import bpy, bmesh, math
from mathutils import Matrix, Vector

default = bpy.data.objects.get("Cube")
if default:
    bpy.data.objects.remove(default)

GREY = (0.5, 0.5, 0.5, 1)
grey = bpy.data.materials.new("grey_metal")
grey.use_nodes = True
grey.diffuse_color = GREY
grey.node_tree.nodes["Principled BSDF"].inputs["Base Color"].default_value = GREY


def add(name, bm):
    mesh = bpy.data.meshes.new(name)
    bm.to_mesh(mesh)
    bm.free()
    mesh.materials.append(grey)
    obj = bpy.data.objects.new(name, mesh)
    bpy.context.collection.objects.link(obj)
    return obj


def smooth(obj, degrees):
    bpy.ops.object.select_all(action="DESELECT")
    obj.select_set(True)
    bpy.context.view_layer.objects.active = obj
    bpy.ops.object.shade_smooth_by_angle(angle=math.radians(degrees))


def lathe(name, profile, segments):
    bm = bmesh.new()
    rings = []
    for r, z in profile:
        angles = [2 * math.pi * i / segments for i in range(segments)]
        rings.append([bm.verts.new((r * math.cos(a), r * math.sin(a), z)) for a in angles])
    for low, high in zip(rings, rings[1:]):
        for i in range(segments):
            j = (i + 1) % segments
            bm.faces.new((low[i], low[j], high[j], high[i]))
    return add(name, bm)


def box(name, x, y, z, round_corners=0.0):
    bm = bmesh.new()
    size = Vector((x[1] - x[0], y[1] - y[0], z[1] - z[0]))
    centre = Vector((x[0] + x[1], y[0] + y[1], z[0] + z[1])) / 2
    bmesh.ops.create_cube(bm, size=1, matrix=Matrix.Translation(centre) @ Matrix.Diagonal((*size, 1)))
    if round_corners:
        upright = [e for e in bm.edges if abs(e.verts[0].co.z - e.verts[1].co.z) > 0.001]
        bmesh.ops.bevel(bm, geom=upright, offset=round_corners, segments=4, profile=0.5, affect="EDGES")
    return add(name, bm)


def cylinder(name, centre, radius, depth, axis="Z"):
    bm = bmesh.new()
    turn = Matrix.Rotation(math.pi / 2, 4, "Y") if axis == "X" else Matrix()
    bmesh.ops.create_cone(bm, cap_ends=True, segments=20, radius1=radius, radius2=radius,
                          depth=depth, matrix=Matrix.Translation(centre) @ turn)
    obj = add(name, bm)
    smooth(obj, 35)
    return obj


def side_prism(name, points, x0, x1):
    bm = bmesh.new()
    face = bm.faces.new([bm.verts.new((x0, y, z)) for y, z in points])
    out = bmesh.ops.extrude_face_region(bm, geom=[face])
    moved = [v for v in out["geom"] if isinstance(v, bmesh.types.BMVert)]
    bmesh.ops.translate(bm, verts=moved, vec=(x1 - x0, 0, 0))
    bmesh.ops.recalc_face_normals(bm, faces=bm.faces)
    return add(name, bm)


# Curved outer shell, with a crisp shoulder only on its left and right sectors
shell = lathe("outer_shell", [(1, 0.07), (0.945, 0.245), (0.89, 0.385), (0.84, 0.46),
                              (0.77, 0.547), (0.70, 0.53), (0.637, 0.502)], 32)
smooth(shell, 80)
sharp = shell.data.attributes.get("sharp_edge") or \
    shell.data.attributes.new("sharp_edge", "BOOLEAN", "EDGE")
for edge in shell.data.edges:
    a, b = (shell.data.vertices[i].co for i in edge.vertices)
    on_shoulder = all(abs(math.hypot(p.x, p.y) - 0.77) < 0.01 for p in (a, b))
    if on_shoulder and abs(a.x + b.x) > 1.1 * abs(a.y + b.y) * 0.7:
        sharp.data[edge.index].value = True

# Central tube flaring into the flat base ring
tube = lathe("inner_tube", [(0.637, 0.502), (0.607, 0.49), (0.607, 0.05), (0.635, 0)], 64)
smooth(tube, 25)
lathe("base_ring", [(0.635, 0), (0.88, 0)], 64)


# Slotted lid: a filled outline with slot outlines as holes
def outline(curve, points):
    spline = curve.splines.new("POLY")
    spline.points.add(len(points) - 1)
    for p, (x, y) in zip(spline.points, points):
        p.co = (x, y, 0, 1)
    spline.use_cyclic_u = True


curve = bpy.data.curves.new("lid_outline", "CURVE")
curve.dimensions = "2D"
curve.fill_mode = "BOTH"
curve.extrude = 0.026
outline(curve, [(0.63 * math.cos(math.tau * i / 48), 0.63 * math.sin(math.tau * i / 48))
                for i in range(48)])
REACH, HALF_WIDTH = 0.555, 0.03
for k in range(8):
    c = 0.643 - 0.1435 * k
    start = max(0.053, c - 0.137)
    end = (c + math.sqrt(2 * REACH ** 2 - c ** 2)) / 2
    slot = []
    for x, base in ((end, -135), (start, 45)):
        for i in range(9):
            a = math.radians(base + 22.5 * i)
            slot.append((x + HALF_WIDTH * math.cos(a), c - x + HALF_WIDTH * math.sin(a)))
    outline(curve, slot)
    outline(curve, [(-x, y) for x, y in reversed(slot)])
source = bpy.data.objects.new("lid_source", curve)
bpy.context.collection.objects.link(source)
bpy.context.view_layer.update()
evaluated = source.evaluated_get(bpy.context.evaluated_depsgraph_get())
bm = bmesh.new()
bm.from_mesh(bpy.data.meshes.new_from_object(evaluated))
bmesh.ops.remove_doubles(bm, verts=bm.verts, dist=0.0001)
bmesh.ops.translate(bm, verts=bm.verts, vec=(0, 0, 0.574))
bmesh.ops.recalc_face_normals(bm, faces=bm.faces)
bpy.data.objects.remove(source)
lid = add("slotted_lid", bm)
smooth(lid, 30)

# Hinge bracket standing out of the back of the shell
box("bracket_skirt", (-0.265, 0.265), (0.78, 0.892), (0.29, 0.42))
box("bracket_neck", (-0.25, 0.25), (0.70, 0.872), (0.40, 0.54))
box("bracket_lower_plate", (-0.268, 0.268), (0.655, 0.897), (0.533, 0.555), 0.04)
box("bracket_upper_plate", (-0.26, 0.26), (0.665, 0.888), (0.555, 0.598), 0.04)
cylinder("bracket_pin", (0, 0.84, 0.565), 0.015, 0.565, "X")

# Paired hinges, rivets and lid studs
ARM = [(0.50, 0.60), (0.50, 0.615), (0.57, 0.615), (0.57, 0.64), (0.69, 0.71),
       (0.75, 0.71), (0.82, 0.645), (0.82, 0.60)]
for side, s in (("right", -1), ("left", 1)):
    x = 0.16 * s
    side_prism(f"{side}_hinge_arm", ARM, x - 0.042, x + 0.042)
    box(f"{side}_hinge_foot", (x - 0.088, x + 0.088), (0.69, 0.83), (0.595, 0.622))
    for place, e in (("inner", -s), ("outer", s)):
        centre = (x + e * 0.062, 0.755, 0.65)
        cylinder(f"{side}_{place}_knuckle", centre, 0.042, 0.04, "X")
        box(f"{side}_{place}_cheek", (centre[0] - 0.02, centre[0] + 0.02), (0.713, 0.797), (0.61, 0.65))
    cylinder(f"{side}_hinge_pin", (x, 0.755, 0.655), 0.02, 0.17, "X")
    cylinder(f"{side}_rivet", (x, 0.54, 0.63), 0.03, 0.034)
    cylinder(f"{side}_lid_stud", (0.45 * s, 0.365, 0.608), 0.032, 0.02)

◇ ◇ ◇ ◇

*Problem to work on*: All that is wanted is the stretch of lines above from the one containing "slot.append((x + HALF_WIDTH" through the one containing "bpy.data.objects.remove(source)", duplicated exactly.

*Response area*:
            slot.append((x + HALF_WIDTH * math.cos(a), c - x + HALF_WIDTH * math.sin(a)))
    outline(curve, slot)
    outline(curve, [(-x, y) for x, y in reversed(slot)])
source = bpy.data.objects.new("lid_source", curve)
bpy.context.collection.objects.link(source)
bpy.context.view_layer.update()
evaluated = source.evaluated_get(bpy.context.evaluated_depsgraph_get())
bm = bmesh.new()
bm.from_mesh(bpy.data.meshes.new_from_object(evaluated))
bmesh.ops.remove_doubles(bm, verts=bm.verts, dist=0.0001)
bmesh.ops.translate(bm, verts=bm.verts, vec=(0, 0, 0.574))
bmesh.ops.recalc_face_normals(bm, faces=bm.faces)
bpy.data.objects.remove(source)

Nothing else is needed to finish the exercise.